A Writing Desk for the Elkhorn

Duey and Char Marthaller recently donated a handcrafted desk to the Theodore Roosevelt Presidential Library (TRPL). It is an exact replica of the writing desk at which Theodore Roosevelt sat and wrote parts of four books and countless letters home during his mid-1880s sojourn in the badlands of Dakota Territory.

Duey Marthaller stands by the desk he handcrafted and recently donated to the Theodore Roosevelt Presidential Library.

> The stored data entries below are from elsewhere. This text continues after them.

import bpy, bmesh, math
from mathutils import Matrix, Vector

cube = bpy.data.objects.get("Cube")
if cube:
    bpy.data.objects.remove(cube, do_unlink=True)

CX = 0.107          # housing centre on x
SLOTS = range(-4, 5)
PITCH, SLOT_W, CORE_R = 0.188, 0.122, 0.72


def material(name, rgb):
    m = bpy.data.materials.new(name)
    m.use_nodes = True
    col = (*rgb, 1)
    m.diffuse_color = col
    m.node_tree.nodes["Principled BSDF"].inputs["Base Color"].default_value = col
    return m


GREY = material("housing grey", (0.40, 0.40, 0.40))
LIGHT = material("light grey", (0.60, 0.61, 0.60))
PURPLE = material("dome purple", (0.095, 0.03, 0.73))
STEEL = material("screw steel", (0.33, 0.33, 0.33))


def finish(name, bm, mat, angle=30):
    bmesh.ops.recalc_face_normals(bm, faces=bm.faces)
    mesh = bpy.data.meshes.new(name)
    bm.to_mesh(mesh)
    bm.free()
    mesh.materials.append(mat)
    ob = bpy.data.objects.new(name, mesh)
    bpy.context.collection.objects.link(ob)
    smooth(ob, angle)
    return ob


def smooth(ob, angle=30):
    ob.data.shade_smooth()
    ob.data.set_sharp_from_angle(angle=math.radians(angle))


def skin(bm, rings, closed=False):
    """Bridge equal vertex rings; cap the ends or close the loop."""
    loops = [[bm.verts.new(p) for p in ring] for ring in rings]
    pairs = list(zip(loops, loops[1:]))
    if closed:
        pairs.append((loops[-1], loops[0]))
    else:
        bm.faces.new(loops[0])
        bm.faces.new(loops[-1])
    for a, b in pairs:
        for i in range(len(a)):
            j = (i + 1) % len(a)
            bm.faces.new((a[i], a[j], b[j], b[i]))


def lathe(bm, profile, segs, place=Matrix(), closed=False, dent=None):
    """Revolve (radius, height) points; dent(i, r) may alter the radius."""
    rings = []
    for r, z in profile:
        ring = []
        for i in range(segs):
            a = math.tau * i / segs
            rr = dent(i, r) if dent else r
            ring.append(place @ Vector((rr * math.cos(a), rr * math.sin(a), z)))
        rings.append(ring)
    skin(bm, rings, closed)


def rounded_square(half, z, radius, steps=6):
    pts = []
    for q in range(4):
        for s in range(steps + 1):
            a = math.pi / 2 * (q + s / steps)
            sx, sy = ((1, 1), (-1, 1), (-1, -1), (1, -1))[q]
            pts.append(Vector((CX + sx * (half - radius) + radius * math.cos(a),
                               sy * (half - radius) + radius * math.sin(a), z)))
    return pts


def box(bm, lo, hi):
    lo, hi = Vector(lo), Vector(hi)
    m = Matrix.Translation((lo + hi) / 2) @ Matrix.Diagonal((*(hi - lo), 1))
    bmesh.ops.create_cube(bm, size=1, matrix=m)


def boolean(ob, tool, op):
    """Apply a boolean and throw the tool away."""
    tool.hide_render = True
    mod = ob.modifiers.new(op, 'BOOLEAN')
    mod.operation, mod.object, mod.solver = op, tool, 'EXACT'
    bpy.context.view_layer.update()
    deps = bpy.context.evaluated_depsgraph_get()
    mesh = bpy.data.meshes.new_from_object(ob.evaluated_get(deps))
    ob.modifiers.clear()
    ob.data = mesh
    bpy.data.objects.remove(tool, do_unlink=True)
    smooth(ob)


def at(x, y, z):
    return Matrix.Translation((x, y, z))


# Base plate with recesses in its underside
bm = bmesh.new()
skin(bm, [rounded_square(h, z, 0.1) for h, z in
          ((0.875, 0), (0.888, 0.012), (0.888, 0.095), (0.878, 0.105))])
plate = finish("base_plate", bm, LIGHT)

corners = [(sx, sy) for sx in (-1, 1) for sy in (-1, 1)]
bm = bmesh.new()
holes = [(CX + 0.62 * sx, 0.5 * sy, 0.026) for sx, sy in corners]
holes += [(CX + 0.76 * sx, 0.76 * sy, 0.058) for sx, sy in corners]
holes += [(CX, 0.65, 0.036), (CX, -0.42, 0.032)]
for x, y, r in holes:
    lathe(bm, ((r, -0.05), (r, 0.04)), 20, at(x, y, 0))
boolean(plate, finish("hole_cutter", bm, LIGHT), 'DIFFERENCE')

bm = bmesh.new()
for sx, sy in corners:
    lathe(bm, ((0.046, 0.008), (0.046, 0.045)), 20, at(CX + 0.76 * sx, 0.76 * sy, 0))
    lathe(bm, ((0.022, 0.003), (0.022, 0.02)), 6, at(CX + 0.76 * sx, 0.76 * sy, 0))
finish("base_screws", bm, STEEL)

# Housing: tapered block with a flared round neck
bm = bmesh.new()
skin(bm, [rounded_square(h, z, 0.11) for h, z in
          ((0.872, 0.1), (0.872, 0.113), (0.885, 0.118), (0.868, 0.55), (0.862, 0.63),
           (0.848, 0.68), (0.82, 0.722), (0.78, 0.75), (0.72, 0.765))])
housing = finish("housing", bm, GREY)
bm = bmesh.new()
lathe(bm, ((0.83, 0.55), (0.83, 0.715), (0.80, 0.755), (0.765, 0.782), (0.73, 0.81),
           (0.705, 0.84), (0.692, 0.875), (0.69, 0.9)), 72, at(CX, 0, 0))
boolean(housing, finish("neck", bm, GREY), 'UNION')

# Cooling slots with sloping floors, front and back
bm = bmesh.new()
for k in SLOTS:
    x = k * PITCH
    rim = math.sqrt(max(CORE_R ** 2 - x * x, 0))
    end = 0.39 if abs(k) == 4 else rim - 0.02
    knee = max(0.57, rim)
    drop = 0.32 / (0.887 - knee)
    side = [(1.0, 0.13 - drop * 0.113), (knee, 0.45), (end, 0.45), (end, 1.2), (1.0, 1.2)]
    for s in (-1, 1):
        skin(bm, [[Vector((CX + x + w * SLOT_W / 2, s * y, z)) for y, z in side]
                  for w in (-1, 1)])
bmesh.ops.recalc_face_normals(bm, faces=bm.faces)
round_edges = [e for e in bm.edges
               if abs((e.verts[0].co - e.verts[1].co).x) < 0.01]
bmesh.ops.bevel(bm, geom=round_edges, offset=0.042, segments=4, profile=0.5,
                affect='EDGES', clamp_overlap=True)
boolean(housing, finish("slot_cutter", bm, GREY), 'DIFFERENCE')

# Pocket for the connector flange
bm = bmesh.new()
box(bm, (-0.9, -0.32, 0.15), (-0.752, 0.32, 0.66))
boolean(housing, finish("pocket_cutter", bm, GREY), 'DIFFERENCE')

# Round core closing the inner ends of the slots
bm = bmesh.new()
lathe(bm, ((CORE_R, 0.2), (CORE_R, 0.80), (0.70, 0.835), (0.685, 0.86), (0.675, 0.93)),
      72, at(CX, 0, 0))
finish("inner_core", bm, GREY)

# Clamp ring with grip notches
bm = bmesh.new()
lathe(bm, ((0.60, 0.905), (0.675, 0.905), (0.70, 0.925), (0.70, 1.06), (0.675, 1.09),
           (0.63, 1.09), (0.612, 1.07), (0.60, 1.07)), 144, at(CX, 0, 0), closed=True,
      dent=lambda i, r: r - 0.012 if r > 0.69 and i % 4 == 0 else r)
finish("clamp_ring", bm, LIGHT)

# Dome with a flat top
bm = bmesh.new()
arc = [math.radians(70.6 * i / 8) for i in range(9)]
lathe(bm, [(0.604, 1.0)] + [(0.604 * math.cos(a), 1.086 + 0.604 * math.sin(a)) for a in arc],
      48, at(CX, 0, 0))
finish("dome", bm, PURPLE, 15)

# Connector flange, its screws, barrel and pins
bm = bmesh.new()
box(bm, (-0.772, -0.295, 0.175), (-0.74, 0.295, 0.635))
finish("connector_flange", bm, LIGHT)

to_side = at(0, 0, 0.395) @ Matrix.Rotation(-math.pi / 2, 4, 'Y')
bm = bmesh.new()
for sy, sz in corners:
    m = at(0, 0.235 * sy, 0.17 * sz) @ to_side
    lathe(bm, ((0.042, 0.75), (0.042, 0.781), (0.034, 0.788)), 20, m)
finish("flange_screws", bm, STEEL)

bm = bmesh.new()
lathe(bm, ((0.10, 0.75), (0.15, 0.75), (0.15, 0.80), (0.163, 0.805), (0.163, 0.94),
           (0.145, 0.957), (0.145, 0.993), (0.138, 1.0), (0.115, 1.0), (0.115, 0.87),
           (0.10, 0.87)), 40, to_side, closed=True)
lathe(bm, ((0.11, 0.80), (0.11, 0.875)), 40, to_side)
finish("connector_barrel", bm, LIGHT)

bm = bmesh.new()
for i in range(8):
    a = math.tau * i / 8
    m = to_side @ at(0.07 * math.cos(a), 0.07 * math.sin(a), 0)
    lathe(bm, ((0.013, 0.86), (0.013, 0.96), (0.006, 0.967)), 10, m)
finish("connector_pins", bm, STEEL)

It is an exact replica of the writing desk at which Theodore Roosevelt sat and wrote parts of four books and countless letters home during his mid-1880s sojourn in the badlands of Dakota Territory.

Roosevelt was one of the most prolific writers ever to serve as President of the United States, penning more than 40 books in his 60 years, several of which were at least partially completed while sitting at a modest desk at the Elkhorn Ranch.

In a letter to his sister Anna dated March 28, 1886, TR wrote about the happenings at the ranch and hunting for prairie chickens and deer.

“The rest of the time I read or else work at Benton, which is making very slow progress; writing is to me intensely irksome work,” he wrote.

Roosevelt was referring to writing his 1886 biography of Senator Thomas Hart Benton. In his letter, he also described the sitting room that he used as a study, with its “great fireplace and a rocking chair”.

Duey Marthaller’s reproduction desk will be the first piece of furniture in the Elkhorn Ranch Cabin replica being built this summer on the TR Presidential Library site in Dickinson, N.D.

Marthaller is a retired civil engineer and avid woodworker. Mostly he builds furniture for family members, like the vintage style bed he is currently working on for his grandson. He also does wood turning, creating stunning bowls and other items that showcase the natural beauty of the wood grain.

His inspiration for building the desk came after he and Char had dinner with Joe Wiegand, a nationally-acclaimed first-person interpreter who portrays Roosevelt in Medora, N.D., each summer.

“He is so committed to his work. I thought, ‘I should build him something related to TR,’” Marthaller said. “And then I thought of the desk.”

But, he didn’t build just one; he built four exact replicas this winter in his Mandan, N.D., shop.

“He always builds more than one,” laughed Char.

TR’s original writing desk is among the furnishings in the Maltese Cross Cabin at Theodore Roosevelt National Park (TRNP). To build the reproduction desks, the Marthallers first spent some time there taking meticulous measurements and numerous photographs.

“The desk appears to have been handmade,” Marthaller said. “This is not a factory piece.”

He came to this conclusion partly because of minor inconsistencies in the manufacture of the desk itself. For example, a section of the underside of the desk was worked with a hand planer to make the boards thinner, but this plan was apparently abandoned by the builder when he realized additional planing might compromise the sturdiness of the piece.

Also, if the lid of the desk is opened too far, it will hit the front lip close to the hinges. There is evidence that the lid was broken and repaired because of this minor design flaw.

Marthaller also noted the flimsily constructed inner shelves, which are merely nailed together and sit inside the writing desk, almost as an afterthought.

These idiosyncrasies aside, Marthaller marveled at the skill of the original builder.

“The overall quality of the craftsmanship is superior, especially when considering it was likely built using hand tools without electricity,” he said.

Although Marthaller opted to use modern tools to build the reproductions, he paid close attention to every feature of the original, including the partial hand-planing on the underside of the desk.

Much of the wood Marthaller used to construct the replica desks dates from the time period the original was built. He crafted the sides of the desk from pews that were reclaimed from a church in Enderlin, N.D., and used reclaimed columns from a Mott, N.D., church for the legs.

“It is important to use reclaimed lumber if possible in reproduction pieces because the grain of the wood is tight and straight, just as lumber from that time period would have been,” Marthaller said.

His meticulous attention to creating an exact replica shows in every detail, including the hasp that sits just slightly off center on the desk lid and the final finish which is stained, shellacked, and hand-rubbed with paste wax.

The Theodore Roosevelt Presidential Library Foundation is beginning construction of the Elkhorn Ranch cabin replica this summer and, when construction is complete, the desk that Duey Marthaller built will be placed carefully in the study.

As for the other three, the Marthallers gave one to Joe Wiegand, one to the Theodore Roosevelt Medora Foundation, and one to the National Park. TRNP intends to replace the fragile original in the Maltese Cross Cabin with the replica and place the original in storage for its preservation.